The most challenging part of this process for me, of holding organizational management accountability while meaningfully interacting with and supporting the work of the Equity Panel, was actually not in letting go of decision making power. Honestly, it felt more like a relief to not have to hold the responsibility for salary decisions within an isolated management team and open those deliberations up to new perspectives and ways of thinking. The harder part for me was holding onto and still honoring (but not over-emphasizing) my perspective from an executive role -- specifically, a unique view on the whole, and a focus on longer-term organizational sustainability. This perspective can often come into conflict with the immediate day-to-day needs of individuals and teams. In this process, those of us in an executive role had to find a balance between sharing our perspectives when we saw blind spots that the Equity Panel wasn’t seeing —including the setting of their own salaries—while fully honoring the complete decision-making authority that had been invested in the panel.
 

What’s Your Compensation Story?
 

So that’s our compensation story (for now because this work takes constant tending)—what’s yours? As with all of these blogs in our series about operationalizing equity at CompassPoint, this approach isn’t meant to be a prescription or road map. Our organizations are radically different. Some of us could go through a process like this and land on a completely flat or need-based pay structure, for example. Others may be working with constraints that only let us focus on more flexibility with benefits. But there is room for all of us to ask: 

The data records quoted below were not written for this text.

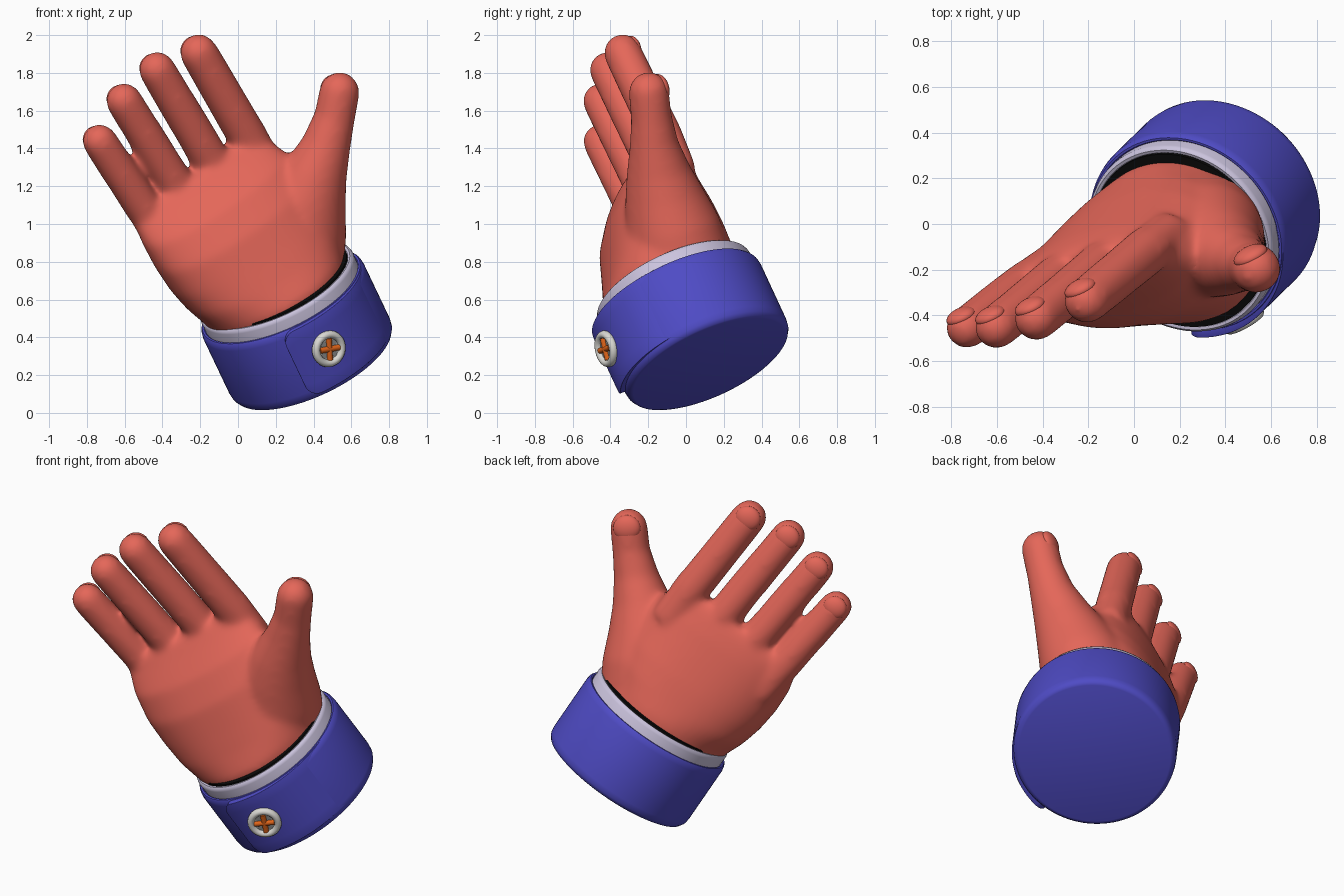
import bpy, bmesh, math
from mathutils import Vector, Matrix

if "Cube" in bpy.data.objects:
    bpy.data.objects.remove(bpy.data.objects["Cube"])


def frame(axis, origin):
    """x across the knuckles, y toward the back of the hand, z along the given axis."""
    w = Vector(axis).normalized()
    u = Vector((0.81, 0.23, 0.55))
    u = (u - w * u.dot(w)).normalized()
    m = Matrix((u, w.cross(u), w)).transposed().to_4x4()
    m.translation = origin
    return m


HAND = frame((-0.43, -0.42, 0.80), (0.39, 0.13, 0.29))
CUFF = frame((-0.396, -0.386, 0.833), (0.39, 0.115, 0.278))


def material(name, rgb):
    m = bpy.data.materials.new(name)
    m.diffuse_color = (*rgb, 1)
    m.use_nodes = True
    m.node_tree.nodes["Principled BSDF"].inputs["Base Color"].default_value = m.diffuse_color
    return m


RED = material("coral_red", (0.78, 0.135, 0.10))
BLUE = material("royal_blue", (0.078, 0.071, 0.56))
LILAC = material("pale_lilac", (0.60, 0.55, 0.73))
CREAM = material("button_white", (0.70, 0.69, 0.65))
GREY = material("button_grey", (0.30, 0.30, 0.29))
ORANGE = material("thread_orange", (0.75, 0.13, 0.01))
BLACK = material("black", (0.003, 0.003, 0.003))


def finish(name, bm, mat, place, angle=40):
    bmesh.ops.recalc_face_normals(bm, faces=bm.faces)
    me = bpy.data.meshes.new(name)
    bm.to_mesh(me)
    bm.free()
    me.materials.append(mat)
    ob = bpy.data.objects.new(name, me)
    bpy.context.collection.objects.link(ob)
    ob.matrix_world = place
    bpy.context.view_layer.objects.active = ob
    ob.select_set(True)
    bpy.ops.object.shade_smooth_by_angle(angle=math.radians(angle))
    ob.select_set(False)
    return ob


def loft(bm, rings):
    rows = [[bm.verts.new(p) for p in r] for r in rings]
    n = len(rows[0])
    for a, b in zip(rows, rows[1:]):
        for i in range(n):
            bm.faces.new((a[i], a[(i + 1) % n], b[(i + 1) % n], b[i]))
    bm.faces.new(rows[0][::-1])
    bm.faces.new(rows[-1])


def ellipse(c, ax, ay, n=32):
    return [c + ax * math.cos(2 * math.pi * i / n) + ay * math.sin(2 * math.pi * i / n)
            for i in range(n)]


def digit(bm, path):
    """Tapered round tube through (x, y, z, radius) with a domed tip."""
    pts = [Vector(p[:3]) for p in path]
    d = (pts[-1] - pts[0]).normalized()
    side = Vector((0, 1, 0)).cross(d).normalized()
    up = d.cross(side)
    secs = [(p, q[3]) for p, q in zip(pts, path)]
    tip, r = secs[-1]
    secs += [(tip + d * r * math.sin(a), r * math.cos(a))
             for a in (math.radians(k) for k in (18, 36, 54, 70, 82))]
    loft(bm, [ellipse(c, side * s, up * s) for c, s in secs])


def lathe(name, profile, mat, n=96):
    bm = bmesh.new()
    loft(bm, [ellipse(Vector((0, 0, z)), Vector((r, 0, 0)), Vector((0, r, 0)), n)
              for r, z in profile])
    return finish(name, bm, mat, CUFF)


# Hand: palm, fingers and thumb fused into one smooth skin
bm = bmesh.new()
palm = [(0.25, -.37, .38, -.36, .34), (0.50, -.42, .415, -.39, .372), (0.62, -.46, .44, -.325, .36),
        (0.75, -.485, .46, -.265, .35), (0.90, -.495, .45, -.20, .335), (1.05, -.485, .43, -.09, .32),
        (1.14, -.465, .39, .03, .305), (1.20, -.42, .33, .10, .285)]
rings = []
for z, x0, x1, y0, y1 in palm:
    ring = []
    e = 0.88 if z > 0.55 else 1.0      # squarer toward the knuckles
    for i in range(48):
        c, s = math.cos(2 * math.pi * i / 48), math.sin(2 * math.pi * i / 48)
        ring.append(Vector(((x0 + x1) / 2 + (x1 - x0) / 2 * math.copysign(abs(c) ** e, c),
                            (y0 + y1) / 2 + (y1 - y0) / 2 * math.copysign(abs(s) ** e, s), z)))
    rings.append(ring)
loft(bm, rings)
fingers = [(-.402, 1.645, .093), (-.18, 1.76, .096), (.06, 1.80, .098), (.305, 1.745, .101)]
for x, top, r in fingers:
    digit(bm, [(x * 0.95 + .025, .18, 0.95, r), (x * 0.97 + .02, .20, 1.2, r * 1.05), (x, .225, top, r)])
digit(bm, [(.20, .02, .56, .27), (.30, .015, .68, .25), (.40, .0, .80, .21), (.50, -.015, .90, .17),
           (.62, -.025, 1.0, .13), (.73, -.02, 1.10, .109), (.82, -.01, 1.20, .108)])
hand = finish("hand", bm, RED, HAND, 180)
rm = hand.modifiers.new("fuse", 'REMESH')
rm.mode = 'VOXEL'
rm.voxel_size = 0.015
rm.use_smooth_shade = True
sm = hand.modifiers.new("soften", 'SMOOTH')
sm.factor = 0.5
sm.iterations = 26

# Fingernails: low domes on the back of each tip
bm = bmesh.new()
nails = [(x, .225, top, r, 0) for x, top, r in fingers] + [(.82, -.01, 1.20, .108, 42)]
for x, y, z, r, tilt in nails:
    m = (Matrix.Translation((x, y, z)) @ Matrix.Rotation(math.radians(tilt), 4, 'Y')
         @ Matrix.Translation((0, r * 0.62, r * 0.05)) @ Matrix.Diagonal((r * .74, r * .38, r * .70, 1)))
    bmesh.ops.create_uvsphere(bm, u_segments=24, v_segments=14, radius=1, matrix=m)
finish("fingernails", bm, RED, HAND, 180)

# Sleeve cuff, shirt band and the dark opening
lathe("sleeve_cuff", [(.435, -.022), (.452, -.016), (.465, .005), (.469, .035), (.469, .37), (.465, .395),
                      (.456, .408), (.446, .408), (.436, .395), (.436, .30)], BLUE)
lathe("shirt_band", [(.439, .30), (.442, .458), (.437, .473), (.427, .48), (.414, .477), (.408, .465),
                     (.408, .42)], LILAC)
lathe("sleeve_opening", [(.410, .43), (.410, .486)], BLACK)

# Overlapping cuff flap with rounded corners, fading into the cuff
bm = bmesh.new()
COLS, ROWS, RC = 48, 6, 0.07
A0, A1 = math.radians(-26), math.radians(78)
grid = []
for i in range(COLS + 1):
    t = (i / COLS) ** 1.5
    a = A0 + (A1 - A0) * t
    r = 0.500 - 0.046 * t
    k = max(0.0, RC - (a - A0) * r)
    inset = RC - math.sqrt(RC * RC - k * k)
    lo, hi = 0.015 + inset, 0.405 - inset
    grid.append([bm.verts.new((r * math.sin(a), -r * math.cos(a), lo + (hi - lo) * j / ROWS))
                 for j in range(ROWS + 1)])
for i in range(COLS):
    for j in range(ROWS):
        bm.faces.new((grid[i][j], grid[i + 1][j], grid[i + 1][j + 1], grid[i][j + 1]))
flap = finish("cuff_flap", bm, BLUE, CUFF)
so = flap.modifiers.new("thickness", 'SOLIDIFY')
so.thickness = 0.035
so.offset = -1 if flap.data.polygons[0].normal.y < 0 else 1
bv = flap.modifiers.new("soft_edge", 'BEVEL')
bv.width = 0.01
bv.segments = 3

# Button: rim, recessed face and crossed thread, facing the palm side
PLACE = (Matrix.Translation((-.028, -.490, .222)) @ Matrix.Rotation(math.radians(6), 4, 'Z')
         @ Matrix.Rotation(math.radians(90), 4, 'X'))
bm = bmesh.new()
rim = []
for i in range(40):
    a = 2 * math.pi * i / 40
    out = Vector((math.cos(a), math.sin(a), 0))
    rim.append([bm.verts.new(PLACE @ p)
                for p in ellipse(out * 0.077 + Vector((0, 0, .010)), out * .021, Vector((0, 0, .024)), 12)])
for i in range(40):
    p, q = rim[i], rim[(i + 1) % 40]
    for j in range(12):
        bm.faces.new((p[j], q[j], q[(j + 1) % 12], p[(j + 1) % 12]))
finish("button_rim", bm, CREAM, CUFF, 180)

bm = bmesh.new()
bmesh.ops.create_cone(bm, cap_ends=True, segments=40, radius1=.07, radius2=.07, depth=.02,
                      matrix=PLACE @ Matrix.Translation((0, 0, .003)))
finish("button_face", bm, CREAM, CUFF)

bm = bmesh.new()
for k in range(4):
    a = math.radians(22 + 90 * k)
    bmesh.ops.create_cone(bm, cap_ends=True, segments=16, radius1=.018, radius2=.018, depth=.002,
                          matrix=PLACE @ Matrix.Translation((.040 * math.cos(a), .040 * math.sin(a), .0135)))
finish("button_holes", bm, GREY, CUFF)

bm = bmesh.new()
for deg in (-23, 67):
    m = (PLACE @ Matrix.Rotation(math.radians(deg), 4, 'Z') @ Matrix.Translation((0, 0, .016))
         @ Matrix.Rotation(math.radians(90), 4, 'Y'))
    bmesh.ops.create_cone(bm, cap_ends=True, segments=16, radius1=.016, radius2=.016, depth=.118, matrix=m)
finish("button_thread", bm, ORANGE, CUFF)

  • Are your compensation systems reflecting your values as well as they could?
  • What is named as valuable throughout your career framework? How can folks get more transparency and clarity about how to move through it?
  • Whose work (and what kind of work) is invisibilized? How can you formalize recognizing it (not just through words, but through compensation?)
  • And most importantly—who is making decisions and what perspectives are missing?

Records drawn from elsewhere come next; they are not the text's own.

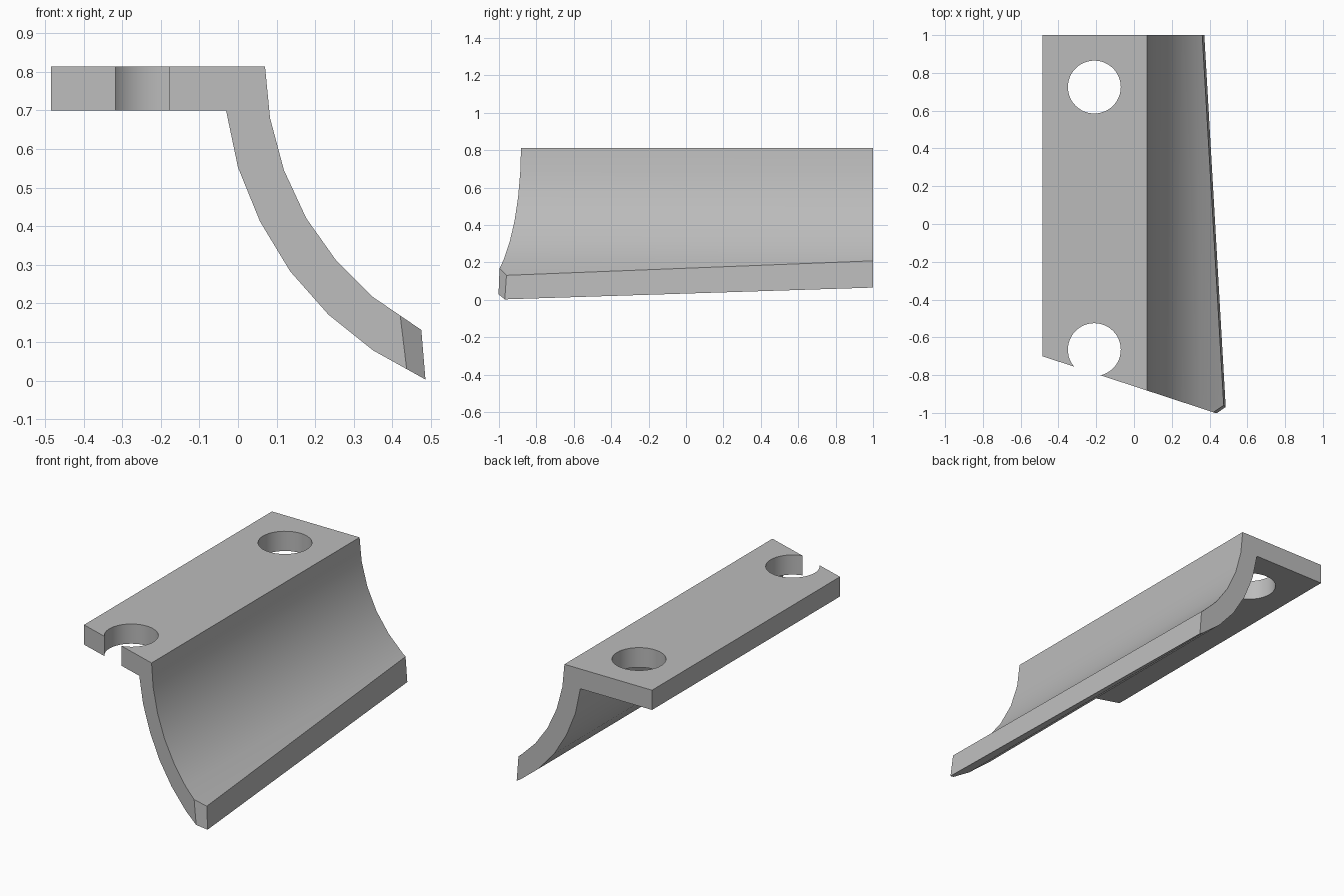
import bpy
import bmesh
from math import radians
from mathutils import Vector

cube = bpy.data.objects.get("Cube")
if cube:
    bpy.data.objects.remove(cube, do_unlink=True)

grey = bpy.data.materials.new("plain grey")
grey.use_nodes = True
grey.diffuse_color = (0.5, 0.5, 0.5, 1)
grey.node_tree.nodes["Principled BSDF"].inputs["Base Color"].default_value = (0.5, 0.5, 0.5, 1)


def add_object(name, bm):
    mesh = bpy.data.meshes.new(name)
    bmesh.ops.recalc_face_normals(bm, faces=bm.faces)
    bm.to_mesh(mesh)
    bm.free()
    obj = bpy.data.objects.new(name, mesh)
    bpy.context.collection.objects.link(obj)
    mesh.materials.append(grey)
    return obj


def trim(bm, point, normal):
    """Cut away everything on the normal's side and cap the cut."""
    geom = bm.verts[:] + bm.edges[:] + bm.faces[:]
    cut = bmesh.ops.bisect_plane(bm, geom=geom, dist=1e-6, plane_co=point,
                                 plane_no=normal, clear_outer=True)
    edges = [e for e in cut["geom_cut"] if isinstance(e, bmesh.types.BMEdge)]
    bmesh.ops.contextual_create(bm, geom=edges)


# Section: flat flange running into a curved skirt
outer_curve = [(0.07, 0.813), (0.083, 0.68), (0.119, 0.545), (0.177, 0.42),
               (0.255, 0.31), (0.35, 0.216), (0.6, 0.046)]
inner_curve = [(-0.031, 0.70), (0, 0.552), (0.057, 0.412), (0.135, 0.283),
               (0.235, 0.17), (0.35, 0.078), (0.6, -0.061)]
section = [(-0.485, 0.70), (-0.485, 0.813)] + outer_curve + inner_curve[::-1]

bm = bmesh.new()
end = bm.faces.new([bm.verts.new((x, 1, z)) for x, z in section])
sweep = bmesh.ops.extrude_face_region(bm, geom=[end], use_keep_orig=True)
bmesh.ops.translate(bm, vec=(0, -2.3, 0),
                    verts=[v for v in sweep["geom"] if isinstance(v, bmesh.types.BMVert)])

# Tapered lower edge, skewed front end and small corner chamfer
trim(bm, (0.475, -0.96, 0.13), (1, 0.055, 0.079))
trim(bm, (-0.485, -0.70, 0), (-0.328, -1, 0))
trim(bm, (0.475, -0.96, 0.13), Vector((0.52, -0.68, 0.09)))
bracket = add_object("curved_bracket", bm)

# Bolt holes, the front one breaking out through the skewed end
for name, y in (("back_hole_cutter", 0.725), ("front_hole_cutter", -0.665)):
    bm = bmesh.new()
    bmesh.ops.create_cone(bm, cap_ends=True, segments=48, radius1=0.14,
                          radius2=0.14, depth=0.4)
    bmesh.ops.translate(bm, vec=(-0.21, y, 0.76), verts=bm.verts)
    cutter = add_object(name, bm)
    cutter.hide_render = True
    hole = bracket.modifiers.new(name, "BOOLEAN")
    hole.operation = "DIFFERENCE"
    hole.solver = "EXACT"
    hole.object = cutter
    bpy.ops.object.select_all(action="DESELECT")
    bracket.select_set(True)
    bpy.context.view_layer.objects.active = bracket
    bpy.ops.object.modifier_apply(modifier=hole.name)
    bpy.data.objects.remove(cutter, do_unlink=True)

bpy.ops.object.shade_smooth_by_angle(angle=radians(25))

On that last point, one of the biggest bright spots of the entire process, and what really helped us distribute decision making and interrupt old habits in a meaningful way, was the decision to create an Equity Panel to address that very question. You can read more about how that team worked here. 


Read the other blogs in this series: 

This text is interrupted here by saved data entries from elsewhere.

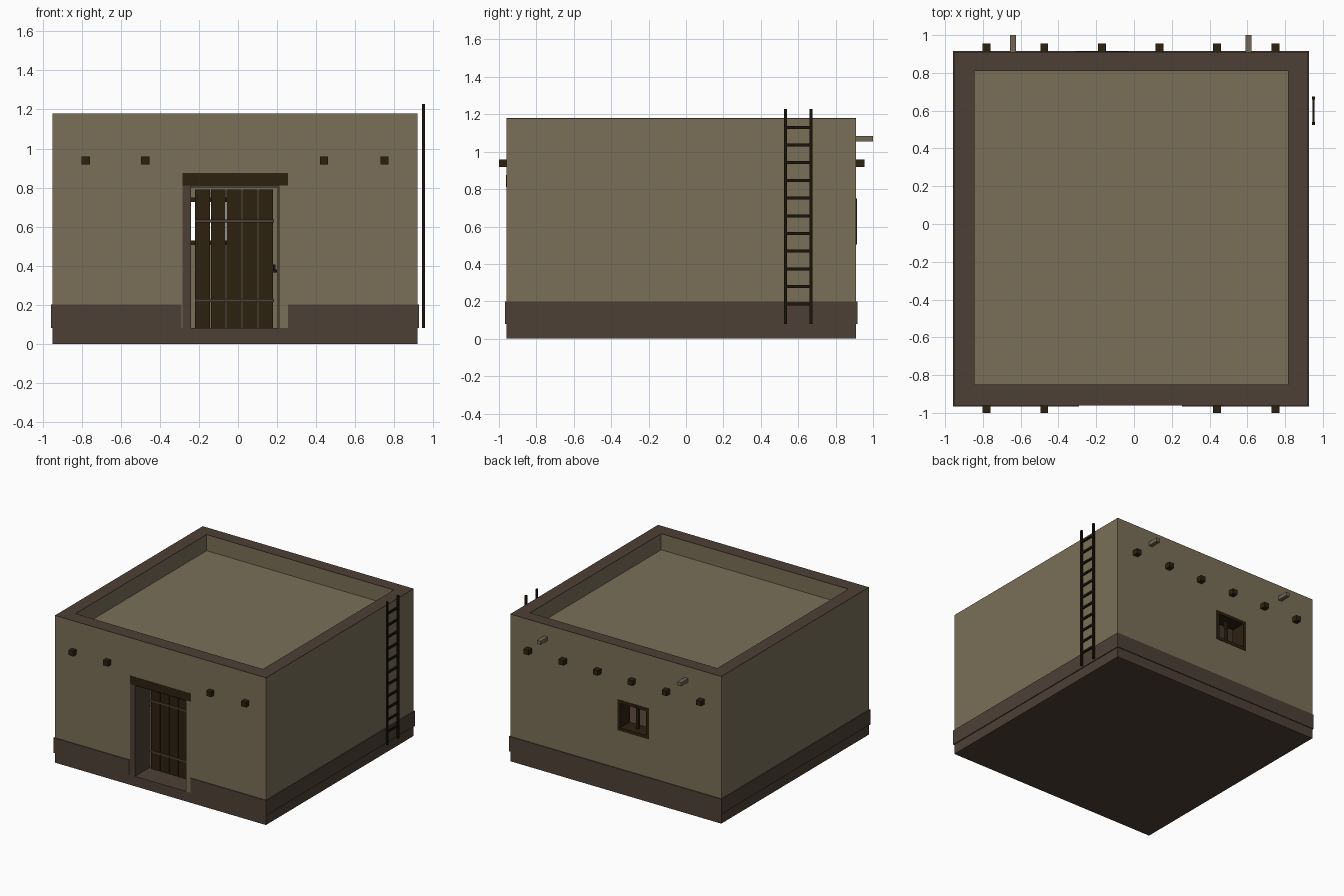
import bpy, bmesh
from mathutils import Vector

if "Cube" in bpy.data.objects:
    bpy.data.objects.remove(bpy.data.objects["Cube"])


def material(name, rgb):
    m = bpy.data.materials.new(name)
    m.diffuse_color = (*rgb, 1)
    m.use_nodes = True
    m.node_tree.nodes["Principled BSDF"].inputs["Base Color"].default_value = m.diffuse_color
    return m


TAN = material("tan plaster", (0.195, 0.160, 0.098))
BROWN = material("brown mud", (0.076, 0.051, 0.037))
WOOD = material("dark wood", (0.026, 0.015, 0.005))
POLE = material("blackened wood", (0.0105, 0.007, 0.003))
SPOUT = material("grey clay", (0.165, 0.135, 0.090))


def boxes(name, mat, ranges):
    """One object made of boxes, each (x0, x1, y0, y1, z0, z1)."""
    bm = bmesh.new()
    for x0, x1, y0, y1, z0, z1 in ranges:
        vs = bmesh.ops.create_cube(bm, size=1)["verts"]
        for v in vs:
            v.co = Vector(((x0 + x1) / 2 + v.co.x * (x1 - x0),
                           (y0 + y1) / 2 + v.co.y * (y1 - y0),
                           (z0 + z1) / 2 + v.co.z * (z1 - z0)))
    me = bpy.data.meshes.new(name)
    bm.to_mesh(me)
    bm.free()
    me.materials.append(mat)
    ob = bpy.data.objects.new(name, me)
    bpy.context.collection.objects.link(ob)
    return ob


def cut(ob, *ranges):
    for r in ranges:
        c = boxes("cutter", TAN, [r])
        c.hide_render = True
        mod = ob.modifiers.new("cut", "BOOLEAN")
        mod.operation = "DIFFERENCE"
        mod.solver = "EXACT"
        mod.object = c
        bpy.context.view_layer.objects.active = ob
        bpy.ops.object.modifier_apply(modifier=mod.name)
        bpy.data.objects.remove(c)


X0, X1, Y0, Y1 = -0.95, 0.92, -0.96, 0.91      # outer wall faces
IX0, IX1, IY0, IY1 = -0.845, 0.815, -0.85, 0.81  # inner wall faces
TOP, ROOF = 1.18, 1.05

# Foundation slab
boxes("foundation", BROWN, [(X0, X1, Y0, Y1, 0, 0.08)])

# Hollow walls with roof recess, doorway and back window
walls = boxes("walls", TAN, [(X0, X1, Y0, Y1, 0.08, TOP - 0.004)])
cut(walls,
    (IX0, IX1, IY0, IY1, 0.0, 0.99),
    (IX0, IX1, IY0, IY1, ROOF, 1.4),
    (-0.285, 0.21, -1.1, -0.80, 0.0, 0.81),
    (-0.285, 0.255, -1.1, -0.80, 0.81, 0.875),
    (-0.31, -0.03, 0.75, 1.1, 0.505, 0.75))

# Brown parapet cap
boxes("parapet_cap", BROWN, [
    (X0, X1, Y0, IY0, TOP - 0.004, TOP), (X0, X1, IY1, Y1, TOP - 0.004, TOP),
    (X0, IX0, IY0, IY1, TOP - 0.004, TOP), (IX1, X1, IY0, IY1, TOP - 0.004, TOP)])

# Skirting band, open at the doorway
E = 0.007
boxes("skirting", BROWN, [
    (X0 - E, -0.29, Y0 - E, Y0, 0.08, 0.20), (0.255, X1 + E, Y0 - E, Y0, 0.08, 0.20),
    (X0 - E, X1 + E, Y1, Y1 + E, 0.08, 0.20),
    (X0 - E, X0, Y0, Y1, 0.08, 0.20), (X1, X1 + E, Y0, Y1, 0.08, 0.20)])

# Doorway: lintel, jambs and head
boxes("lintel", WOOD, [(-0.285, 0.255, Y0 - 0.002, -0.79, 0.81, 0.875)])
boxes("door_jambs", BROWN, [(-0.285, -0.24, Y0, -0.78, 0.08, 0.81),
                            (0.203, 0.25, -0.95, -0.78, 0.08, 0.81),
                            (-0.24, 0.203, -0.95, -0.78, 0.80, 0.81)])

# Plank door with two straps and a handle
step = 0.405 / 5
boxes("door_planks", WOOD, [(-0.22 + i * step, -0.22 + (i + 1) * step - 0.005,
                             -0.785, -0.765, 0.08, 0.79) for i in range(5)])
boxes("door_straps", BROWN, [(-0.22, 0.185, -0.793, -0.785, z, z + 0.014)
                             for z in (0.215, 0.622)])
boxes("door_handle", POLE, [(0.18, 0.2, -0.805, -0.785, 0.365, 0.38),
                            (0.18, 0.192, -0.795, -0.78, 0.38, 0.405)])

# Back window frame and mullion
t = 0.025
boxes("window_frame", WOOD, [
    (-0.31, -0.31 + t, 0.79, Y1 + 0.003, 0.505, 0.75),
    (-0.03 - t, -0.03, 0.79, Y1 + 0.003, 0.505, 0.75),
    (-0.31 + t, -0.03 - t, 0.79, Y1 + 0.003, 0.505, 0.505 + t),
    (-0.31 + t, -0.03 - t, 0.79, Y1 + 0.003, 0.75 - t, 0.75),
    (-0.18, -0.16, 0.84, 0.86, 0.53, 0.725)])

# Roof beam ends, front and back
w = 0.021
boxes("beam_ends_front", WOOD, [(x - w, x + w, -1.0, -0.88, 0.917, 0.958)
                                for x in (-0.78, -0.475, 0.44, 0.75)])
boxes("beam_ends_back", WOOD, [(x - w, x + w, 0.83, 0.955, 0.917, 0.958)
                               for x in (-0.78, -0.475, -0.17, 0.135, 0.44, 0.75)])

# Roof drain spouts
boxes("drain_spouts", SPOUT, [(x - 0.016, x + 0.016, 0.82, 1.0, 1.055, 1.085)
                              for x in (-0.64, 0.605)])

# Ladder on the right wall
boxes("ladder_rails", POLE, [(0.943, 0.957, y - 0.008, y + 0.008, 0.08, 1.228)
                             for y in (0.532, 0.667)])
boxes("ladder_rungs", POLE, [(0.944, 0.956, 0.532, 0.667, z - 0.008, z + 0.008)
                             for z in [0.185 + i * 0.0945 for i in range(11)]])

  1. Putting Racial Justice at the Center: How Did CompassPoint Get Here?
  2. A Vision for Belonging
  3. We Can't Work Toward Racial Justice Without Working On Relationships
  4. Reimagining Compensation: It's Time to Stop Building On Inequities of the Past (Part 1)
  5. Reimagining Compensation Decisions Through an Equity Panel


Resources:

Recent Posts

We’re writing to let you know about some changes to our workshops program, what you can expect in 2019, and why we're excited about where we're headed with you.
 

Elizabeth Ayala

In this guest blog, Elizabeth Ayala (Senior Program Associate at the Women's Foundation of California) explores what it's like to tackle negative internal scripts through one-on-one coaching with a certified coach. Elizabeth participated in CompassPoint's Next Generation Leaders of Color (Inland Region) leadership development program over the last year.
 

Lupe Poblano

What can you do when diversity efforts fall short within your organization? ICompassPoint Project Director Lupe Poblano challenges readers—white and people of color—to confront white dominant culture within your nonprofit as the best way to move your organization toward equity. Lupe also provides practical, real suggestions on steps you can take to initiate change.
 

Submit a comment